TASK STATEMENT:
Could you report every line from the entries that includes the word "finish"?

EXERCISE INPUT:
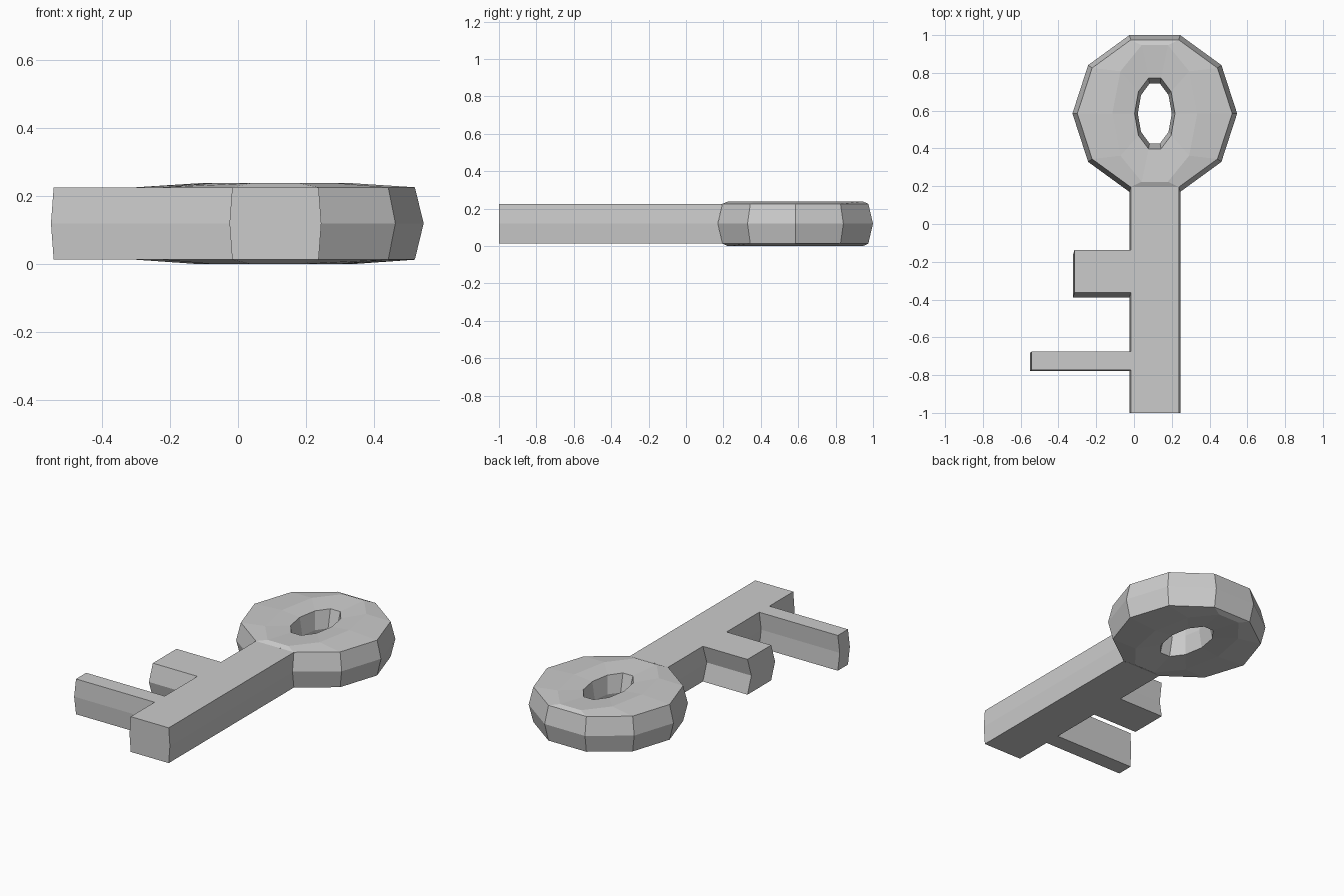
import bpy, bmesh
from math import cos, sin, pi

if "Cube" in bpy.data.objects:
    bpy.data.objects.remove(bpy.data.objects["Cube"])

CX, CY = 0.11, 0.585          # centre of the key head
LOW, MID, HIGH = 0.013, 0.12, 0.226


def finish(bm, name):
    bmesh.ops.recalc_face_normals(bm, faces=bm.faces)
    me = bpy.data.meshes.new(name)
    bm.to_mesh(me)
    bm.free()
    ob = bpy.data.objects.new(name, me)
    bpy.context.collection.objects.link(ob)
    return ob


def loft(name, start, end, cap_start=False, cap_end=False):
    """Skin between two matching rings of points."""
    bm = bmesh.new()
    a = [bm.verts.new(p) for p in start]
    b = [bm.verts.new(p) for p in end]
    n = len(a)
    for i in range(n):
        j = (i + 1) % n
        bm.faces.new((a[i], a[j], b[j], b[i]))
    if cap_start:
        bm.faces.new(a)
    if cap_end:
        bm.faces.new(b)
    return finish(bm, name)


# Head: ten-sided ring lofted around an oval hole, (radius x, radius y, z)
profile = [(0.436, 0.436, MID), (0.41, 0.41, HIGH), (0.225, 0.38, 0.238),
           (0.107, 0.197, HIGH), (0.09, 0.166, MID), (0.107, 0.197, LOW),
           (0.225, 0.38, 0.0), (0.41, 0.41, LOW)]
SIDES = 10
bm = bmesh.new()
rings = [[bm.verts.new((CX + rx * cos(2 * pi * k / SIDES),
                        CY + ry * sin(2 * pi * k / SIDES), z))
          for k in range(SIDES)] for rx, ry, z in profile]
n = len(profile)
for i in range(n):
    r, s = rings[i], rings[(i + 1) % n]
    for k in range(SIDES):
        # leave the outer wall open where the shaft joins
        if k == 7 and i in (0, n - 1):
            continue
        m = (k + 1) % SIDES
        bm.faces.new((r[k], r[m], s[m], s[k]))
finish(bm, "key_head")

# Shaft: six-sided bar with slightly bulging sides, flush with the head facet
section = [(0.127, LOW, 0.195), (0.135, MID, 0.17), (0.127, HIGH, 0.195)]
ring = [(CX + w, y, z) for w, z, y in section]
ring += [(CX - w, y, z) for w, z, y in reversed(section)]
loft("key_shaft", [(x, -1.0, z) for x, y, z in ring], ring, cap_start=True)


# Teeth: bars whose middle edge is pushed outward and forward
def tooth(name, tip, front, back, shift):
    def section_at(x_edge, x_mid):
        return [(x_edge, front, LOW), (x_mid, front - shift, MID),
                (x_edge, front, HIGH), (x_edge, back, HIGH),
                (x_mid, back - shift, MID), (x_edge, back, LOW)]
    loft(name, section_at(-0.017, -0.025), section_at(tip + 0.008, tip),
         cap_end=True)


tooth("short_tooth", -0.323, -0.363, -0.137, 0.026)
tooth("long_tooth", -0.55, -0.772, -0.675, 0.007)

REPLY TO THE TASK:
def finish(bm, name):
    return finish(bm, name)
finish(bm, "key_head")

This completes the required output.